━━━━━ Task material
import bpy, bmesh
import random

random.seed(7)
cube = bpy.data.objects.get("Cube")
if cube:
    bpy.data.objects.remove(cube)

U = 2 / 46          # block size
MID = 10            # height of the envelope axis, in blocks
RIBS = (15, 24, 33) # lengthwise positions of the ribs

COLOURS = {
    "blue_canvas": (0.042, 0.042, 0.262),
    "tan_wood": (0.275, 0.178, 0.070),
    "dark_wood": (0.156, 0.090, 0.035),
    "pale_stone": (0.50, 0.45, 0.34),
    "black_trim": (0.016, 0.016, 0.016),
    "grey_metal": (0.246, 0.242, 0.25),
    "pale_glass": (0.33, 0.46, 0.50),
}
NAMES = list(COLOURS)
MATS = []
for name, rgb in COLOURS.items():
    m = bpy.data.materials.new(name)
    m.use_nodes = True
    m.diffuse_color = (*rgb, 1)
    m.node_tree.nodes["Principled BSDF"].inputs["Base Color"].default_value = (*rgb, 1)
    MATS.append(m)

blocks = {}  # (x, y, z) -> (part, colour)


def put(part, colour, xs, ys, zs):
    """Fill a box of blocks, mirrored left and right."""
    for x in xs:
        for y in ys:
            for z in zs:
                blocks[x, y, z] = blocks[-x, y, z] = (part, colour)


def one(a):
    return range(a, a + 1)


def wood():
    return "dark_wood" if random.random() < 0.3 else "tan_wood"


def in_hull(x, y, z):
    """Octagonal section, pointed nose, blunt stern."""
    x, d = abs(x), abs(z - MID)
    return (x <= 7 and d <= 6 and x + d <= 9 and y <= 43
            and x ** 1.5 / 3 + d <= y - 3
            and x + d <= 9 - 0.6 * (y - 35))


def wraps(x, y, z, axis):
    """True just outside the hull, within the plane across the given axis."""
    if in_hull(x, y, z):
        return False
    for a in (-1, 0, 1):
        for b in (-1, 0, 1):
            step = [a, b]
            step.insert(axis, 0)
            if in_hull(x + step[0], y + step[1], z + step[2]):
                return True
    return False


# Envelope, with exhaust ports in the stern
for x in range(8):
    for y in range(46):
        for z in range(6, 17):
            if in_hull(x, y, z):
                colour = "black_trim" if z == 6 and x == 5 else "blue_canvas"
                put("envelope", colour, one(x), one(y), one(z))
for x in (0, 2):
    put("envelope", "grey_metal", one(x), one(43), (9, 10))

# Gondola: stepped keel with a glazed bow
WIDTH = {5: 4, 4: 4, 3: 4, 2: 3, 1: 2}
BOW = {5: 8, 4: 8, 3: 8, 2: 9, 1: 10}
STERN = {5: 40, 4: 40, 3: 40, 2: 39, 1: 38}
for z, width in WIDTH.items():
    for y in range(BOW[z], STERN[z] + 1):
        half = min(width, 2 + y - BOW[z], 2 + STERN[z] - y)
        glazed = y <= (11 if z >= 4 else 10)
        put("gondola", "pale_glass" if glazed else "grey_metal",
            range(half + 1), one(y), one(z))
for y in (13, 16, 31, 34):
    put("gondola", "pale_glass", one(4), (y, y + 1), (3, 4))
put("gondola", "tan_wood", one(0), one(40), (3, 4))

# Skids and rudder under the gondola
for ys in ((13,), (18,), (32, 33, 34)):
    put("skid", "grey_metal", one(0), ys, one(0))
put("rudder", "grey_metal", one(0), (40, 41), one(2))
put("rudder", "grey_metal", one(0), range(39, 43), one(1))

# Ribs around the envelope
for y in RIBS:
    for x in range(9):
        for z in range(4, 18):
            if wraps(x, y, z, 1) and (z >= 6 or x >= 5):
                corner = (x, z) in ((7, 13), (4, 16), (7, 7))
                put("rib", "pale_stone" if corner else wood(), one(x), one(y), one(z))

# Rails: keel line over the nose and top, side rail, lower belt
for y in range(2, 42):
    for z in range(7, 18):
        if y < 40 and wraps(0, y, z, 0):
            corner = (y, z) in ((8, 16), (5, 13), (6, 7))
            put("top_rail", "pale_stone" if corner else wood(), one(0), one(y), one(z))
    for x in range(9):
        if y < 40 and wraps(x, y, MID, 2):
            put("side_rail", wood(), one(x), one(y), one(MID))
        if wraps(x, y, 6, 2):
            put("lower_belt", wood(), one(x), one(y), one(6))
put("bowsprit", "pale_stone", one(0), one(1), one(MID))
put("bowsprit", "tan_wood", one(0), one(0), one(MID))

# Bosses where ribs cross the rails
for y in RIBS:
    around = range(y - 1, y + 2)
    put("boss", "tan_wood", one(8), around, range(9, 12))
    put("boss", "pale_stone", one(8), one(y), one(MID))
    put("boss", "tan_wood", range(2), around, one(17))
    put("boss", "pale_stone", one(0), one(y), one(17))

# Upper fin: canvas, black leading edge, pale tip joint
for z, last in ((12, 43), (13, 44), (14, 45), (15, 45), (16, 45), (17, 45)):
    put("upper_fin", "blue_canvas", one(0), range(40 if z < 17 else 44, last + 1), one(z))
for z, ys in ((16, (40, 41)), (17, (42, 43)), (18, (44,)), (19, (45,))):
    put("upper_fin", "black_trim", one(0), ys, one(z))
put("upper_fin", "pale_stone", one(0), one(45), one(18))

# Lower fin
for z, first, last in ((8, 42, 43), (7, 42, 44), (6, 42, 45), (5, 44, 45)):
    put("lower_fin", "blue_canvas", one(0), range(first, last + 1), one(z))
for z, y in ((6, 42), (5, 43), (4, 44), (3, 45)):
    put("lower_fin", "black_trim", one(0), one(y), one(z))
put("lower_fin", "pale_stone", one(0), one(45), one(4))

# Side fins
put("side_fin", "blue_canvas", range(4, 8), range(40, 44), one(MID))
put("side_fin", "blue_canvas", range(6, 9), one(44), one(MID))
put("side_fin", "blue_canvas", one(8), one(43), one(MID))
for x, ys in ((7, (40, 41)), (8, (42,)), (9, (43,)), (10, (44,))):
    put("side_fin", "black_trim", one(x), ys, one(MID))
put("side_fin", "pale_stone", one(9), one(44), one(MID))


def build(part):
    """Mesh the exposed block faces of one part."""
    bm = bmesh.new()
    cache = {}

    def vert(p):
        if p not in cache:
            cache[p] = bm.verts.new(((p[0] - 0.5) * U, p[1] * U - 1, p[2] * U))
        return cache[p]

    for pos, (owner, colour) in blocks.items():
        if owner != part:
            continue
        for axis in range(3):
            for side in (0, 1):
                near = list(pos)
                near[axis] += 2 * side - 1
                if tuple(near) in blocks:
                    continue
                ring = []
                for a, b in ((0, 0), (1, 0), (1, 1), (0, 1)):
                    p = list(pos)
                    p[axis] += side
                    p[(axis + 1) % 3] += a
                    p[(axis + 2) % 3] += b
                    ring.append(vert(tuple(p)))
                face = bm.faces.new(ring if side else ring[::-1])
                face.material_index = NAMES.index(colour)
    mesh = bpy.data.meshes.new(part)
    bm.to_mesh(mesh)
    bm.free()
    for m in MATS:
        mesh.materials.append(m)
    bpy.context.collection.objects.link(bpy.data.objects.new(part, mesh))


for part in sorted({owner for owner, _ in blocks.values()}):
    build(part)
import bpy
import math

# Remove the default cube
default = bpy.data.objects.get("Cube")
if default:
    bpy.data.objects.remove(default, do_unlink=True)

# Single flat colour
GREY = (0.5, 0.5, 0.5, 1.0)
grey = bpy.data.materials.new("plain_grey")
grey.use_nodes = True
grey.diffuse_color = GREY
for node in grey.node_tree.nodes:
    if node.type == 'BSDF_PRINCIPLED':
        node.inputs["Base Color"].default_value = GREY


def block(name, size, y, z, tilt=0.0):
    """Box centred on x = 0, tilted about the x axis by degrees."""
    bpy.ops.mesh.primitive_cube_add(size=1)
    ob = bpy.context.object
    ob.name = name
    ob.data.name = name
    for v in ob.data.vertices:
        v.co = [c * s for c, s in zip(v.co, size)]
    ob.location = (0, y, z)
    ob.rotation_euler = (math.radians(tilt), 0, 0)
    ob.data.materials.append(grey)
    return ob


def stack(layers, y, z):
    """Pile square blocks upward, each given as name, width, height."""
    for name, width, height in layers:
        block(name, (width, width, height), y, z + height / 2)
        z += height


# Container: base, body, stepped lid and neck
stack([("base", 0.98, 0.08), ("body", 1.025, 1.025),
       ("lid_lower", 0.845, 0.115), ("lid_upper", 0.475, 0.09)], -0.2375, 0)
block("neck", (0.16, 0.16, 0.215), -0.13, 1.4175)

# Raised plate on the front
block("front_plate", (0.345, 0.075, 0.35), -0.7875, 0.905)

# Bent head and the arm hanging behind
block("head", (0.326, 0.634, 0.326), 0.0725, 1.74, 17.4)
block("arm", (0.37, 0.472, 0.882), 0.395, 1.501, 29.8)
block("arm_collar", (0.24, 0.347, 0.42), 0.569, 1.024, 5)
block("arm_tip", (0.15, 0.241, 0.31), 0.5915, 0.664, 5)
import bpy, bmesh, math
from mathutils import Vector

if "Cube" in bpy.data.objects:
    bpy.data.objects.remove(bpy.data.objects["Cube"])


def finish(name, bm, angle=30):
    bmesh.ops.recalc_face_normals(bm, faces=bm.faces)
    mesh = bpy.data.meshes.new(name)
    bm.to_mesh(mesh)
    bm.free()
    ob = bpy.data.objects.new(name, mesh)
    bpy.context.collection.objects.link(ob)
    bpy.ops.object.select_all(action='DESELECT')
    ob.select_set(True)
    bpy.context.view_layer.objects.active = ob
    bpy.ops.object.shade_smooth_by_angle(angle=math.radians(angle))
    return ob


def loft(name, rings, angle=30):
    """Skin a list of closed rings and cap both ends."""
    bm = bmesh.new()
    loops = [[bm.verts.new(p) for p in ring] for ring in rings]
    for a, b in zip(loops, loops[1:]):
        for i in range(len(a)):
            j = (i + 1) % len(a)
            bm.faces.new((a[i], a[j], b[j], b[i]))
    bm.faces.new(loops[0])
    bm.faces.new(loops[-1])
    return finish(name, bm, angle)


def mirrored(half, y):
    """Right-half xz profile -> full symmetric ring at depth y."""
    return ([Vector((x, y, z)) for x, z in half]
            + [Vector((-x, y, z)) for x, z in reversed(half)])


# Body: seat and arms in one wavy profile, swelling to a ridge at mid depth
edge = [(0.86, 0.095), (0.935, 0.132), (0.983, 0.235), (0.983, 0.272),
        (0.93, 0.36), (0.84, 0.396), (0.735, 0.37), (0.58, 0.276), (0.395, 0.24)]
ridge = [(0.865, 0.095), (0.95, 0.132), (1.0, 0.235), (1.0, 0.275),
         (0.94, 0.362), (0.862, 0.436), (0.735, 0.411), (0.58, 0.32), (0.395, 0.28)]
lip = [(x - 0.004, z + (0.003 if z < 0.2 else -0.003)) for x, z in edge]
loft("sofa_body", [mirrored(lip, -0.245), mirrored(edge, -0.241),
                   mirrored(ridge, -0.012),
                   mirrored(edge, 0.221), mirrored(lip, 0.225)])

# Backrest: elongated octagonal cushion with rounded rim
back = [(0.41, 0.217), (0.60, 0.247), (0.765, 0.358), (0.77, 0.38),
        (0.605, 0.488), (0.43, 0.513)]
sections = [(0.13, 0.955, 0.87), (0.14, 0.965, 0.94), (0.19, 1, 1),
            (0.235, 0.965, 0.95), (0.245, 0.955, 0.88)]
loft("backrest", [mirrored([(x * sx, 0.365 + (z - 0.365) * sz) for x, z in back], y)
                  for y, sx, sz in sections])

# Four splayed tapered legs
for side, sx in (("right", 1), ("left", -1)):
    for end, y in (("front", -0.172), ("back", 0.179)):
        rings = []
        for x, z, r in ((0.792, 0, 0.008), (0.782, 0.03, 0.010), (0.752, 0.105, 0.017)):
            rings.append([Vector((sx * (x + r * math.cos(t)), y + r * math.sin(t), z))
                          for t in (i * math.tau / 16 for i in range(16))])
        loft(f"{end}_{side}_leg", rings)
━━━━━━━━━━
What you are asked to do: In the data above, find the line with "return ([Vector((x, y, z))" and the line with "0.32), (0.395, 0.28)]". Retype both, plus every line between them, exactly.

Answer to this task:
    return ([Vector((x, y, z)) for x, z in half]
            + [Vector((-x, y, z)) for x, z in reversed(half)])


# Body: seat and arms in one wavy profile, swelling to a ridge at mid depth
edge = [(0.86, 0.095), (0.935, 0.132), (0.983, 0.235), (0.983, 0.272),
        (0.93, 0.36), (0.84, 0.396), (0.735, 0.37), (0.58, 0.276), (0.395, 0.24)]
ridge = [(0.865, 0.095), (0.95, 0.132), (1.0, 0.235), (1.0, 0.275),
         (0.94, 0.362), (0.862, 0.436), (0.735, 0.411), (0.58, 0.32), (0.395, 0.28)]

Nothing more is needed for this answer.